Let’s assume for a moment that the Government takes notice of the final report from this inquiry. It will be based only on the information they seek or are given. And they will be looking to see where they can have the most impact, get the biggest bang for buck and basically win votes. There will be many people making a lot of noise for themselves. If you and your community are not represented, then you can’t count on anyone else to do it for you – as someone quoted today, “you have to be in it to change it”.

Power of numbers – the more voices speaking for jazz, especially in all its diverse forms, the better. And one of the strengths of jazz is the fact we cross over so many generations and communities. As a musician I have played with both my teachers and my students, sometimes even all together, but all as equals in service to the music. If we can engage with Government in the same way as we play music, our unified voice will carry much greater weight.

That’s being positive. But what if my inner cynic is correct instead? If all our hard work and passion was to fall on deaf ears, wouldn’t it all be pointless?

No – then it’s even more vital to do - and this is more why I’m making this plea now. It will be the passion, the ideas, the discussions, the dreaming, all of this and more that we really need to express while we can. Working together to create a shared understanding of what we each need and imagining what we might be and articulating that clearly – just think what we might achieve if we could do that?

Whatever we do now is actually the beginning of a much bigger plan.

But What's The Plan?

At the time of writing, I am still pulling that all together, but here’s what has been going on and the rough plan before next week’s October 22nd deadline for submissions.

About three weeks ago, the Australian Jazz Forum was held.

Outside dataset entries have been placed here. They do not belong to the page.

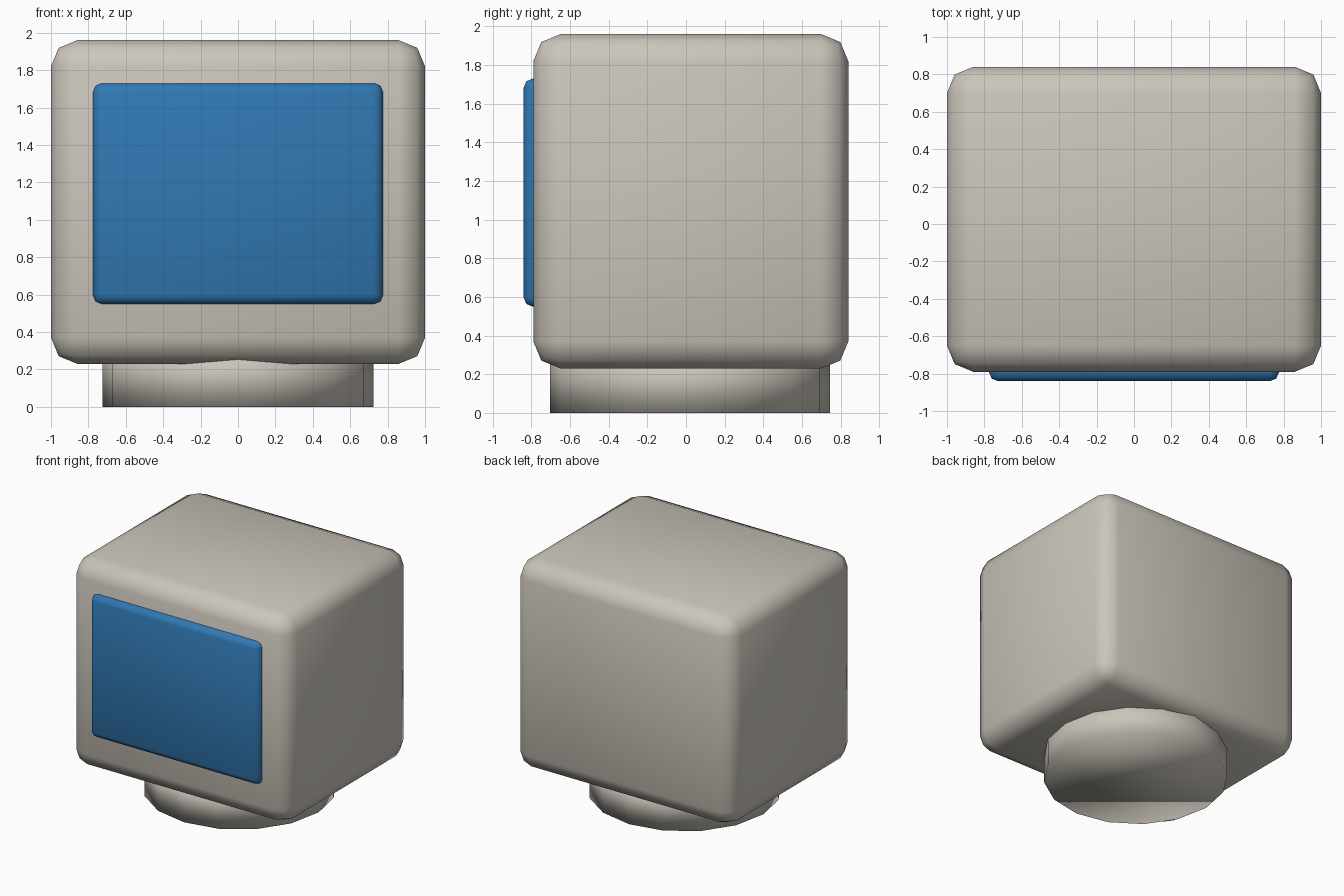
import bpy

cube = bpy.data.objects.get("Cube")
if cube:
    bpy.data.objects.remove(cube, do_unlink=True)


def make_material(name, rgb):
    mat = bpy.data.materials.new(name)
    mat.use_nodes = True
    mat.diffuse_color = (*rgb, 1)
    mat.node_tree.nodes["Principled BSDF"].inputs["Base Color"].default_value = (*rgb, 1)
    return mat


def finish(obj, name, mat):
    obj.name = name
    obj.data.materials.append(mat)
    obj.data.shade_smooth()
    return obj


def rounded_box(name, low, high, bevel, mat):
    """Box between two corners with a two-step rounded edge."""
    centre = [(a + b) / 2 for a, b in zip(low, high)]
    bpy.ops.mesh.primitive_cube_add(size=1, location=centre)
    obj = bpy.context.object
    obj.scale = [b - a for a, b in zip(low, high)]
    bpy.ops.object.transform_apply(location=False, rotation=False, scale=True)
    mod = obj.modifiers.new("rounded_edges", "BEVEL")
    mod.width = bevel
    mod.segments = 2
    return finish(obj, name, mat)


casing = make_material("warm_grey", (0.60, 0.565, 0.50))
glass = make_material("screen_blue", (0.03, 0.19, 0.45))

# Monitor housing and its raised screen
rounded_box("housing", (-1, -0.79, 0.23), (1, 0.84, 1.96), 0.14, casing)
rounded_box("screen", (-0.775, -0.84, 0.55), (0.775, -0.66, 1.73), 0.047, glass)

# Round foot, reaching slightly into the housing
bpy.ops.mesh.primitive_cylinder_add(vertices=16, radius=0.725, depth=0.32,
                                    location=(0, 0.02, 0.16))
finish(bpy.context.object, "foot", casing)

Over 70 people were in attendance, sharing ideas, thoughts, information and solutions about how we might improve the jazz sector. All of that is available on the Mural platform: a digital whiteboard, as a shared community resource for information and contributions.

This is helping inform a submission to the Inquiry that I am preparing for community comment and feedback – that should be almost available by the time this article is published.

Then what is required of you is any combination of:

Whatever you do, it needs to be your story, your voice. This may be as an individual, collective or an organisation. I hope the work and resources I’m preparing will be of use, but whether you use it or even agree with my approach to things – the main thing is that you make the most of the opportunity to have your voice heard as part of a democratic process that you might just be able to have an influence upon for you and your community.

Read my draft outline here

We would like to acknowledge the Wurundjeri people who are the Traditional Custodians of the land on which we work and live, and recognise their continuing connection in our community. We would like to pay respect to the Elders both past and present of the Kulin Nation and extend that respect to other First Nations people who have read this article.